==== Records provided
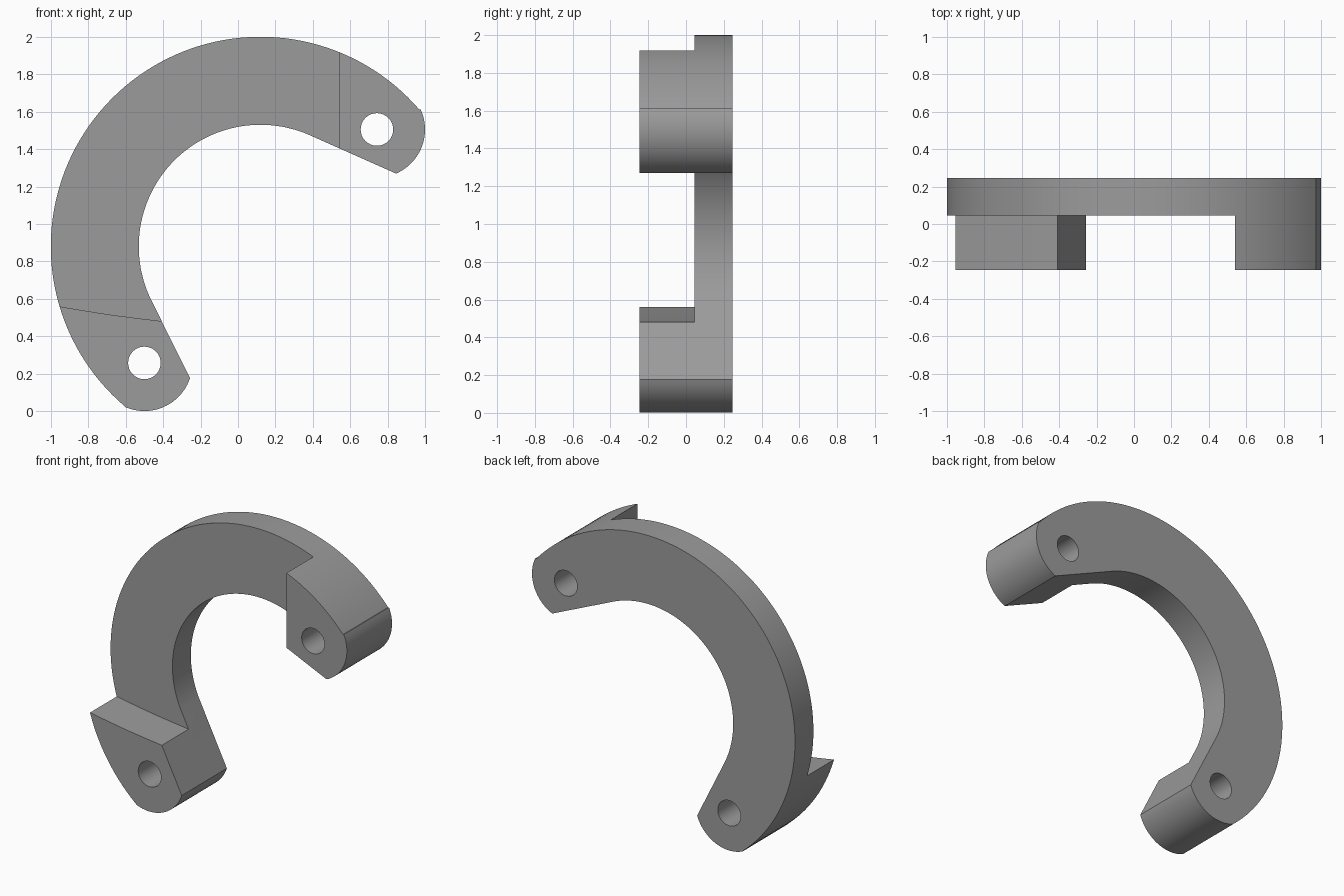
import bpy, bmesh, math

if "Cube" in bpy.data.objects:
    bpy.data.objects.remove(bpy.data.objects["Cube"])

HOLES = [(0.742, 1.505), (-0.5, 0.258)]
RING = (0.12, 0.88)


def arc(center, r, a0, a1, n):
    """Points in the x-z plane along an arc, angles in degrees."""
    pts = []
    for i in range(n + 1):
        a = math.radians(a0 + (a1 - a0) * i / n)
        pts.append((center[0] + r * math.cos(a), center[1] + r * math.sin(a)))
    return pts


def prism(name, pts, y0, y1):
    """Extrude an x-z outline from y0 to y1."""
    bm = bmesh.new()
    face = bm.faces.new([bm.verts.new((x, y0, z)) for x, z in pts])
    new = bmesh.ops.extrude_face_region(bm, geom=[face])["geom"]
    verts = [g for g in new if isinstance(g, bmesh.types.BMVert)]
    bmesh.ops.translate(bm, verts=verts, vec=(0, y1 - y0, 0))
    bmesh.ops.recalc_face_normals(bm, faces=bm.faces[:])
    mesh = bpy.data.meshes.new(name)
    bm.to_mesh(mesh)
    bm.free()
    obj = bpy.data.objects.new(name, mesh)
    bpy.context.collection.objects.link(obj)
    return obj


# Curved bracket: outer arc, rounded ends, inner arc with straight tangents
outline = (arc(RING, 1.12, 40.7, 229.7, 80)
           + arc(HOLES[1], 0.257, 246.5, 341.5, 24)
           + arc(RING, 0.65, 205.4, 64.6, 56)
           + arc(HOLES[0], 0.257, -66.5, 24.5, 24))
bracket = prism("curved_bracket", outline, -0.245, 0.245)

# Pocket that thins the middle and leaves a thick lug at each end
pocket = [(0.54, 2.3), (-1.4, 2.3), (-1.4, 0.645), (-0.955, 0.56), (-0.82, 0.537),
          (-0.68, 0.515), (-0.54, 0.497), (-0.4, 0.48), (0.0, 0.44), (0.54, 0.44)]
cutters = [prism("pocket_cutter", pocket, -0.5, 0.045)]

# Bolt holes through both lugs
for c in HOLES:
    cutters.append(prism("bolt_hole_cutter", arc(c, 0.087, 0, 348.75, 31), -0.5, 0.5))

for cutter in cutters:
    cutter.hide_render = True
    mod = bracket.modifiers.new("cut", 'BOOLEAN')
    mod.operation = 'DIFFERENCE'
    mod.solver = 'EXACT'
    mod.object = cutter

# Bake the cuts, then remove the cutters
bpy.context.view_layer.update()
graph = bpy.context.evaluated_depsgraph_get()
baked = bpy.data.meshes.new_from_object(bracket.evaluated_get(graph))
bracket.modifiers.clear()
bracket.data = baked
for cutter in cutters:
    bpy.data.objects.remove(cutter)

# One grey finish
grey = bpy.data.materials.new("plain_grey")
grey.diffuse_color = (0.33, 0.33, 0.33, 1)
grey.use_nodes = True
grey.node_tree.nodes["Principled BSDF"].inputs["Base Color"].default_value = grey.diffuse_color
baked.materials.clear()
baked.materials.append(grey)

bpy.context.view_layer.objects.active = bracket
bracket.select_set(True)
bpy.ops.object.shade_smooth_by_angle(angle=math.radians(25))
========
What the task asks: Each entry above is to be written out exactly. The pictures stay out.

Response area:
import bpy, bmesh, math

if "Cube" in bpy.data.objects:
    bpy.data.objects.remove(bpy.data.objects["Cube"])

HOLES = [(0.742, 1.505), (-0.5, 0.258)]
RING = (0.12, 0.88)


def arc(center, r, a0, a1, n):
    """Points in the x-z plane along an arc, angles in degrees."""
    pts = []
    for i in range(n + 1):
        a = math.radians(a0 + (a1 - a0) * i / n)
        pts.append((center[0] + r * math.cos(a), center[1] + r * math.sin(a)))
    return pts


def prism(name, pts, y0, y1):
    """Extrude an x-z outline from y0 to y1."""
    bm = bmesh.new()
    face = bm.faces.new([bm.verts.new((x, y0, z)) for x, z in pts])
    new = bmesh.ops.extrude_face_region(bm, geom=[face])["geom"]
    verts = [g for g in new if isinstance(g, bmesh.types.BMVert)]
    bmesh.ops.translate(bm, verts=verts, vec=(0, y1 - y0, 0))
    bmesh.ops.recalc_face_normals(bm, faces=bm.faces[:])
    mesh = bpy.data.meshes.new(name)
    bm.to_mesh(mesh)
    bm.free()
    obj = bpy.data.objects.new(name, mesh)
    bpy.context.collection.objects.link(obj)
    return obj


# Curved bracket: outer arc, rounded ends, inner arc with straight tangents
outline = (arc(RING, 1.12, 40.7, 229.7, 80)
           + arc(HOLES[1], 0.257, 246.5, 341.5, 24)
           + arc(RING, 0.65, 205.4, 64.6, 56)
           + arc(HOLES[0], 0.257, -66.5, 24.5, 24))
bracket = prism("curved_bracket", outline, -0.245, 0.245)

# Pocket that thins the middle and leaves a thick lug at each end
pocket = [(0.54, 2.3), (-1.4, 2.3), (-1.4, 0.645), (-0.955, 0.56), (-0.82, 0.537),
          (-0.68, 0.515), (-0.54, 0.497), (-0.4, 0.48), (0.0, 0.44), (0.54, 0.44)]
cutters = [prism("pocket_cutter", pocket, -0.5, 0.045)]

# Bolt holes through both lugs
for c in HOLES:
    cutters.append(prism("bolt_hole_cutter", arc(c, 0.087, 0, 348.75, 31), -0.5, 0.5))

for cutter in cutters:
    cutter.hide_render = True
    mod = bracket.modifiers.new("cut", 'BOOLEAN')
    mod.operation = 'DIFFERENCE'
    mod.solver = 'EXACT'
    mod.object = cutter

# Bake the cuts, then remove the cutters
bpy.context.view_layer.update()
graph = bpy.context.evaluated_depsgraph_get()
baked = bpy.data.meshes.new_from_object(bracket.evaluated_get(graph))
bracket.modifiers.clear()
bracket.data = baked
for cutter in cutters:
    bpy.data.objects.remove(cutter)

# One grey finish
grey = bpy.data.materials.new("plain_grey")
grey.diffuse_color = (0.33, 0.33, 0.33, 1)
grey.use_nodes = True
grey.node_tree.nodes["Principled BSDF"].inputs["Base Color"].default_value = grey.diffuse_color
baked.materials.clear()
baked.materials.append(grey)

bpy.context.view_layer.objects.active = bracket
bracket.select_set(True)
bpy.ops.object.shade_smooth_by_angle(angle=math.radians(25))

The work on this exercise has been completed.